Indoor sporting classes and outdoor contact sports would also be off the cards for students, who will be advised not to gather in large groups on school grounds.
The plans state that parents would not be permitted to mingle outside school gates.
The leaked documents indicate the harsh measures could continue for a considerable portion of next year, with a possible vaccination mandate for students.
All Victorian students aged over 12 could be required to have one dose of a vaccine ‘to attend school by 2022’ while those in Year 11 and 12 will need two.
There have also been discussions around primary aged children being vaccinated, if the Therapeutics Goods Administration gives the green light.
Sources from inside the Department of Education told the Herald Sun that a tracking system had been suggested to give information on a student’s vaccination status.
However, the state government has reiterated that mandatory vaccinations for school children are still not being considered.
From Tuesday, Victorians can enjoy ‘contactless’ sports like boating, tennis and golf (pictured, people exercising in Melbourne last week)
A series of ‘vaccinated economy’ trials were also announced on Sunday, to begin across some regional Victorian businesses from October 11.
Select businesses in Buloke, Pyrenees, Bass Coast, Bendigo, East Gippsland and Warrnambool will test systems in the fortnight before Victoria is due to hit the 70 per cent double dose vaccination mark.
The 20 trial sites will be selected based on vaccination rates and case numbers.
Among the issues to be explored during the trials are vaccine status verification and how to help businesses safely deal with aggressive customers who are denied service.
V/Line train services return to a full timetable for all services on all lines on Monday after a COVID-19 outbreak that limited services and saw buses replace trains on some lines.
Another 779 new locally acquired COVID-19 infections and two further deaths were reported on Sunday. The state is now host to more than 8000 active cases.
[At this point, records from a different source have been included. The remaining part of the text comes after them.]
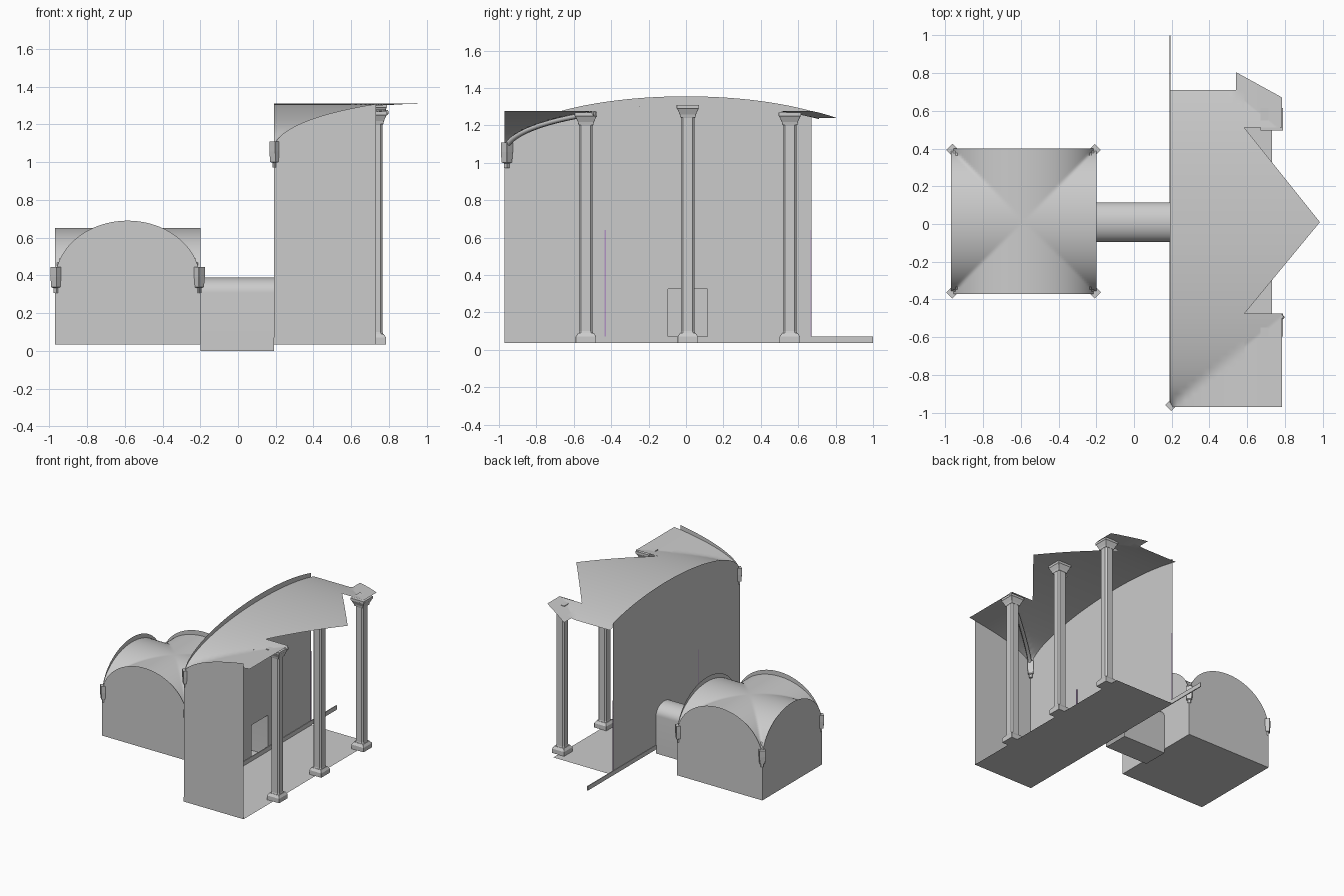
import bpy, math
from mathutils import Vector

if "Cube" in bpy.data.objects:
    bpy.data.objects.remove(bpy.data.objects["Cube"])

FLOOR = 0.035


def make(name, verts, faces, smooth=False):
    me = bpy.data.meshes.new(name)
    me.from_pydata([tuple(v) for v in verts], [], faces)
    me.update()
    ob = bpy.data.objects.new(name, me)
    bpy.context.collection.objects.link(ob)
    if smooth:
        bpy.context.view_layer.objects.active = ob
        ob.select_set(True)
        bpy.ops.object.shade_smooth_by_angle(angle=math.radians(35))
        ob.select_set(False)
    return ob


def box(name, x0, x1, y0, y1, z0, z1):
    v = [(x, y, z) for z in (z0, z1) for x, y in ((x0, y0), (x1, y0), (x1, y1), (x0, y1))]
    f = [(3, 2, 1, 0), (4, 5, 6, 7)] + [(i, (i + 1) % 4, 4 + (i + 1) % 4, 4 + i) for i in range(4)]
    return make(name, v, f)


def arc(u, centre, half):
    return math.sqrt(max(0, 1 - ((u - centre) / half) ** 2))


def wall(name, place, u0, u1, top, opening=None, n=64):
    """Flat wall sheet with an arched head and an optional rectangular doorway."""
    us = {u0 + (u1 - u0) * i / n for i in range(n + 1)}
    if opening:
        us |= set(opening[:2])
    us = sorted(us)
    v, f = [], []
    for a, b in zip(us, us[1:]):
        hole = opening and opening[0] <= (a + b) / 2 <= opening[1]
        z = opening[2] if hole else FLOOR
        k = len(v)
        v += [place(a, z), place(b, z), place(b, top(b)), place(a, top(a))]
        f.append((k, k + 1, k + 2, k + 3))
    return make(name, v, f)


def vault(name, patches, height, n=40):
    """Groin vault surface over four-cornered plan patches."""
    v, f = [], []
    for a, b, c, d in patches:
        a, b, c, d = map(Vector, (a, b, c, d))
        k = len(v)
        for j in range(n + 1):
            for i in range(n + 1):
                p = a.lerp(b, i / n).lerp(d.lerp(c, i / n), j / n)
                v.append((p.x, p.y, height(p.x, p.y)))
        f += [(k + j * (n + 1) + i, k + j * (n + 1) + i + 1,
               k + (j + 1) * (n + 1) + i + 1, k + (j + 1) * (n + 1) + i)
              for j in range(n) for i in range(n)]
    return make(name, v, f, True)


def stack(name, x, y, profile, cut=0.3, turn=0.0):
    """Square sections with cut corners stacked along z."""
    v, f = [], []
    for r, z in profile:
        c = r * (1 - cut)
        for px, py in ((r, -c), (r, c), (c, r), (-c, r), (-r, c), (-r, -c), (-c, -r), (c, -r)):
            v.append((x + px * math.cos(turn) - py * math.sin(turn),
                      y + px * math.sin(turn) + py * math.cos(turn), z))
    m = len(profile)
    f = [(k * 8 + i, k * 8 + (i + 1) % 8, k * 8 + 8 + (i + 1) % 8, k * 8 + 8 + i)
         for k in range(m - 1) for i in range(8)]
    f += [tuple(range(7, -1, -1)), tuple(range(m * 8 - 8, m * 8))]
    return make(name, v, f)


def corbel(name, x, y, z):
    stack(name, x, y, [(.011, z), (.011, z + .025), (.02, z + .03), (.023, z + .085), (.023, z + .137)],
          .04, math.pi / 4)


def sheet(name, x0, x1, y0, y1, z):
    make(name, [(x0, y0, z), (x1, y0, z), (x1, y1, z), (x0, y1, z)], [(0, 1, 2, 3)])


# small vaulted chamber
X0, X1, Y0, Y1 = -.97, -.2, -.37, .4
CX, CY, H = (X0 + X1) / 2, (Y0 + Y1) / 2, .385
door = (-.095, .115, .326)
sheet("chamber_floor", X0, X1, Y0, Y1, FLOOR)
for nm, y in (("front", Y0), ("back", Y1)):
    wall("chamber_wall_" + nm, lambda u, z, y=y: (u, y, z), X0, X1, lambda u: .37 + .32 * arc(u, CX, H))
for nm, x, o in (("left", X0, None), ("right", X1, door)):
    wall("chamber_wall_" + nm, lambda u, z, x=x: (x, u, z), Y0, Y1, lambda u: .37 + .32 * arc(u, CY, H), o)
vault("chamber_vault", [((X0, Y0), (X1, Y0), (X1, Y1), (X0, Y1))],
      lambda x, y: .37 + .282 * max(arc(x, CX, H), arc(y, CY, H)), 64)
for x in (X0 + .008, X1 - .008):
    for y in (Y0 + .008, Y1 - .008):
        corbel("chamber_corbel", x, y, .308)

# barrel vaulted passage
prof = [(-.095, 0)] + [(.01 - .105 * math.cos(math.pi * i / 20), .31 + .08 * math.sin(math.pi * i / 20))
                       for i in range(21)] + [(.115, 0)]
n = len(prof)
make("passage", [(x, y, z) for x in (-.2, .19) for y, z in prof],
     [(i, (i + 1) % n, n + (i + 1) % n, n + i) for i in range(n)], True)

# tall hall: floor, walls and broken groin vault
WX, FY, EX = .19, -.97, .73
AX, AY = 1.2, .97
sheet("hall_floor", WX, EX, FY, .67, FLOOR)
wall("hall_wall_side", lambda u, z: (WX, u, z), FY, .67, lambda u: 1.07 + .285 * arc(u, 0, AY), door)
wall("hall_wall_front", lambda u, z: (u, FY, z), WX, EX, lambda u: 1.07 + .285 * arc(u, WX + AX, AX))


def hall_height(x, y):
    return 1.07 + .24 * max(arc(x, WX + AX, AX), arc(y, 0, AY))


vault("hall_vault", [
    ((WX, FY), (.585, FY), (.585, .71), (WX, .71)),
    ((.585, FY), (.785, FY), (.785, -.475), (.585, -.475)),
    ((.585, -.475), (.985, .01), (.985, .01), (.585, .51)),
    ((.585, .51), (.785, .51), (.785, .67), (.585, .78)),
    ((.54, .71), (.585, .71), (.585, .78), (.54, .805))], hall_height, 48)
corbel("hall_corbel", WX + .008, FY + .012, .972)
box("hall_base_strip", WX - .003, WX + .004, FY, 1.0, FLOOR, .07)

# diagonal rib under the hall vault
cu = bpy.data.curves.new("hall_rib", 'CURVE')
cu.dimensions = '3D'
cu.bevel_depth = .014
cu.bevel_resolution = 1
cu.use_fill_caps = True
sp = cu.splines.new('POLY')
sp.points.add(20)
for i, p in enumerate(sp.points):
    t = .01 + .49 * (i / 20) ** 1.5
    x, y = WX + AX * t, FY + AY * t
    p.co = (x, y, hall_height(x, y) - .014, 1)
bpy.context.collection.objects.link(bpy.data.objects.new("hall_rib", cu))

# columns with square bases and flared capitals
for y, top in ((-.535, 1.268), (.01, 1.308), (.555, 1.268)):
    stack("column_shaft", EX, y, [(.04, .085), (.036, .1), (.036, top - .07), (.04, top - .06)], .3)
    stack("column_base", EX, y, [(.055, FLOOR), (.055, .07), (.042, .09)], .02)
    stack("column_capital", EX, y, [(.04, top - .065), (.043, top - .05), (.057, top - .02),
                                    (.06, top - .018), (.06, top)], .02)

# thin purple strips on the hall wall
mat = bpy.data.materials.new("purple")
mat.diffuse_color = (.45, .3, .55, 1)
mat.use_nodes = True
mat.node_tree.nodes["Principled BSDF"].inputs["Base Color"].default_value = mat.diffuse_color
for y in (-.432, .668):
    box("hall_wall_strip", WX, WX + .006, y - .003, y + .003, .07, .64).data.materials.append(mat)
More than 77 per cent of Victorians aged 16 and over have now had at least one dose of a COVID-19 vaccine, while more than 47 per cent have had two doses.